NOTE 3 : The reason that you may be quizzed on readings on topics not yet covered in class is that the schedule is designed to have you reading ahead of class lectures, in order to give you some background to build upon in class.  The working assumption here is that college juniors and seniors should be able to learn from reading on their own, especially in light of the detailed study guides provided.

    islam     judaism    sufism

Weeks 1 & 2 (March 27-April 7):
                    I. Introduction: Definitions and
                            Historical Background

     ReadingGetting Oriented, Introduction & Chapter One; Laughlin's
            hand-out on Judaism and Islam;
"Religion from an African
            Perspective" in Integrative Studies Reader
     Writing:  Work on reading journal questions (and any additional
            reflections) for the assigned chapter and any other course
            materials you wish to include.
(Look these over and bring them to class.)


Weeks 3 & 4 (April 10-21):
              II. The East-West Game: Oriental vs.
                        Occidental Religions

     Reading: Getting Oriented, Chapter Two; Butterworth, all;Upanishads hand-out.
Using the built-in study guide for the Upanishads, pay attention to
         what each specified
passage says about the listed topic.]
    Writing:  Work on reading journal questions (and any additional
         reflections) for the assigned chapter and any other course materials
         you wish to include.
                                    (Look these over and bring them to class.)

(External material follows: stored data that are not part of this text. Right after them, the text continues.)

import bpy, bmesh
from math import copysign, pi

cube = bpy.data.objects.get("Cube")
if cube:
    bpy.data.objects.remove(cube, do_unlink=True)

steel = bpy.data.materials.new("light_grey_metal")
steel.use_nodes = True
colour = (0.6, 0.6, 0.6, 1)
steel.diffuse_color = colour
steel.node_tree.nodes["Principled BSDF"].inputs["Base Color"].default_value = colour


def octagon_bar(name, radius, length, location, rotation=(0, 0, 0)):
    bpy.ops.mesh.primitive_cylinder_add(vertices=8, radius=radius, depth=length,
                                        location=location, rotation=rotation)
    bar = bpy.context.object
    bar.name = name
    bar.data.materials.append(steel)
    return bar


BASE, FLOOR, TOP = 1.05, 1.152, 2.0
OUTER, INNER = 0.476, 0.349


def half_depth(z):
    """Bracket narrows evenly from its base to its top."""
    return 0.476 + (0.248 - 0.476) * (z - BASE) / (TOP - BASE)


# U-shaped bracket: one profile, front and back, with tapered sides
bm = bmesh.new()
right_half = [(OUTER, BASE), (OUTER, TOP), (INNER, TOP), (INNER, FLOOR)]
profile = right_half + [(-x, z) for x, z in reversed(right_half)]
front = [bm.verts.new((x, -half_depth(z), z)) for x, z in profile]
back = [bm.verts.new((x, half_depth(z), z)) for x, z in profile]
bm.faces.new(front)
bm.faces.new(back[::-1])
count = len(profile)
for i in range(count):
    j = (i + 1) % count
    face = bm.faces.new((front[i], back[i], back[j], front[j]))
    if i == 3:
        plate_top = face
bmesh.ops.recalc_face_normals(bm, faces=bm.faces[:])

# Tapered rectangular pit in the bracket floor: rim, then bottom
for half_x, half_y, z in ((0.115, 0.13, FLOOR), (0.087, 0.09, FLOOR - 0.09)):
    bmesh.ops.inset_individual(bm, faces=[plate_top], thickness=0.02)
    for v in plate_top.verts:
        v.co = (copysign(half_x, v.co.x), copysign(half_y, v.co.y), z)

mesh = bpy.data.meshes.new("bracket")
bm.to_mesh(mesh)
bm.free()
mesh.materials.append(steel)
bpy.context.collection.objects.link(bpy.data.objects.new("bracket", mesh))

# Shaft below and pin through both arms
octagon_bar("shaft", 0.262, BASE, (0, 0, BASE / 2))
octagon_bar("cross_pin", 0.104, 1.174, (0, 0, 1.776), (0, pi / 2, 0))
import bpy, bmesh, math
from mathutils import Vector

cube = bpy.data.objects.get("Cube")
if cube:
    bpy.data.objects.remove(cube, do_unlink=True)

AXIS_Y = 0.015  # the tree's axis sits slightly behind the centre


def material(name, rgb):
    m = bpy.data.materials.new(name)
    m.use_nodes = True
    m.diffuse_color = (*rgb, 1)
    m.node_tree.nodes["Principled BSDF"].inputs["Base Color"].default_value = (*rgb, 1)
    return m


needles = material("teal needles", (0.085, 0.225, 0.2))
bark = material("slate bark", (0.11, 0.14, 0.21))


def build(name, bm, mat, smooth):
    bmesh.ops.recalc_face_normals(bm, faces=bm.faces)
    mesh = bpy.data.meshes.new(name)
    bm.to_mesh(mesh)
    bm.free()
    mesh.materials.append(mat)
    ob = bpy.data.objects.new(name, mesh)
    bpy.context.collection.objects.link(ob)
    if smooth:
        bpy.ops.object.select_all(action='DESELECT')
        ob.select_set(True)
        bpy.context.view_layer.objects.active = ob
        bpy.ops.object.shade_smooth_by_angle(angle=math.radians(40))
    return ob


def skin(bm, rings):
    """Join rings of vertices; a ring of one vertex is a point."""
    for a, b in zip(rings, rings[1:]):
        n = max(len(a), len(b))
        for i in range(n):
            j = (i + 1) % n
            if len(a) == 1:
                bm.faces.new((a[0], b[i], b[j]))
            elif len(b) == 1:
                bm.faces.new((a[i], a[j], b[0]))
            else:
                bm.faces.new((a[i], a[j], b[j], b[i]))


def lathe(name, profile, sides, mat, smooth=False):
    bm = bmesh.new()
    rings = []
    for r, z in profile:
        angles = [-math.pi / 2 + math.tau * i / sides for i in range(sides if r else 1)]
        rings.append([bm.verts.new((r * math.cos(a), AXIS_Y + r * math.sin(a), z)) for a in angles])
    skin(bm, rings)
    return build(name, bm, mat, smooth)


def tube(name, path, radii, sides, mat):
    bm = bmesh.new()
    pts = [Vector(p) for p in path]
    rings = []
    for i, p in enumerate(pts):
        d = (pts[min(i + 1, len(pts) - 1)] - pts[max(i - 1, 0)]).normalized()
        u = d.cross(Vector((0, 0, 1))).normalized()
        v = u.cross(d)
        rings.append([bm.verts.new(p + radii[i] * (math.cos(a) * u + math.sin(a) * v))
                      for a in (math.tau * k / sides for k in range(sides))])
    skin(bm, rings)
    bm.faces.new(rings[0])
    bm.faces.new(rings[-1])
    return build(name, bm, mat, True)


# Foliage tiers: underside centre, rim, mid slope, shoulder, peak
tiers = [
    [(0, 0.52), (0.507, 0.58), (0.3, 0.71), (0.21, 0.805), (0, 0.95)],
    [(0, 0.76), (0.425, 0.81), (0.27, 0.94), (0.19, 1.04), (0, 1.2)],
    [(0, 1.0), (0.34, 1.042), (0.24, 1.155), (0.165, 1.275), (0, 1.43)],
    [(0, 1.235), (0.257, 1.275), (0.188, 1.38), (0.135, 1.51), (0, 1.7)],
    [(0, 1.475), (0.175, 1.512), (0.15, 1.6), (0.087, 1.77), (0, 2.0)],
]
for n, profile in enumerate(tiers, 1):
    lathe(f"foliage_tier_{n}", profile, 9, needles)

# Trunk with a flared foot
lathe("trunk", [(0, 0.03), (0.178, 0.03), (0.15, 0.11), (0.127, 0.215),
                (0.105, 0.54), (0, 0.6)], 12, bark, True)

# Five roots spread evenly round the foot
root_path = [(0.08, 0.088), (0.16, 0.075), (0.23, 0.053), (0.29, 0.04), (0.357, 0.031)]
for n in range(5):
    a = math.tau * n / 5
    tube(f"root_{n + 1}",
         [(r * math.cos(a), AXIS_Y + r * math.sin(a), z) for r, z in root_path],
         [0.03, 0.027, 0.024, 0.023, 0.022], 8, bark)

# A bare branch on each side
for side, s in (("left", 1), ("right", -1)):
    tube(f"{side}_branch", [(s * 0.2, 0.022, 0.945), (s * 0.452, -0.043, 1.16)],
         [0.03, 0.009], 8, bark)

Weeks 5 & 6 (April 24-May 5):
                      III. Religions Originating in
                             A. Hinduism

     Reading: Getting Oriented, Chapter Three; Hanh, all; Zen hand-outs.
     Writing:  Work on reading journal questions (and any additional
           reflections) for the assigned chapter and any other course
           materials you wish to include.
                                      (Look these over and bring them to class.)

   Daibutsu   enso4    wheel1

Weeks 7 & 8 (May 9-19):
                     III. Religions Originating in India:

                                         B. Buddhism

Getting Oriented, Chapter Four; Tao Te Ching (hand-out);
"The Question of King Milinda" in Integrative Studies Reader
     Writing:  Work on reading journal questions (and any additional
             reflections) for the assigned chapter and any other course
             materials you wish to include.
(Look these over and bring them to class.)


Weeks 9 & 10 (May 23-June 2):
                            IV. Religions of China: Taoism
                                    V. World Religions & You

    Reading: Getting Oriented, Chapter Five and Conclusion; Hoff, all
[Note:  Pay special attention to Hoff's definitions of Tao, Tsu-jan,
           or "Inner
Nature," P'u and wu-wei.  What does he mean by
           "Bisy Backson," and
what does that term have to do with
           (a) Confucianism and (b) you?]
    Writing:  Work on reading journal questions (and any additional
            reflections) for the assigned chapter and other course materials.
                                    (Look these over and bring them to class.)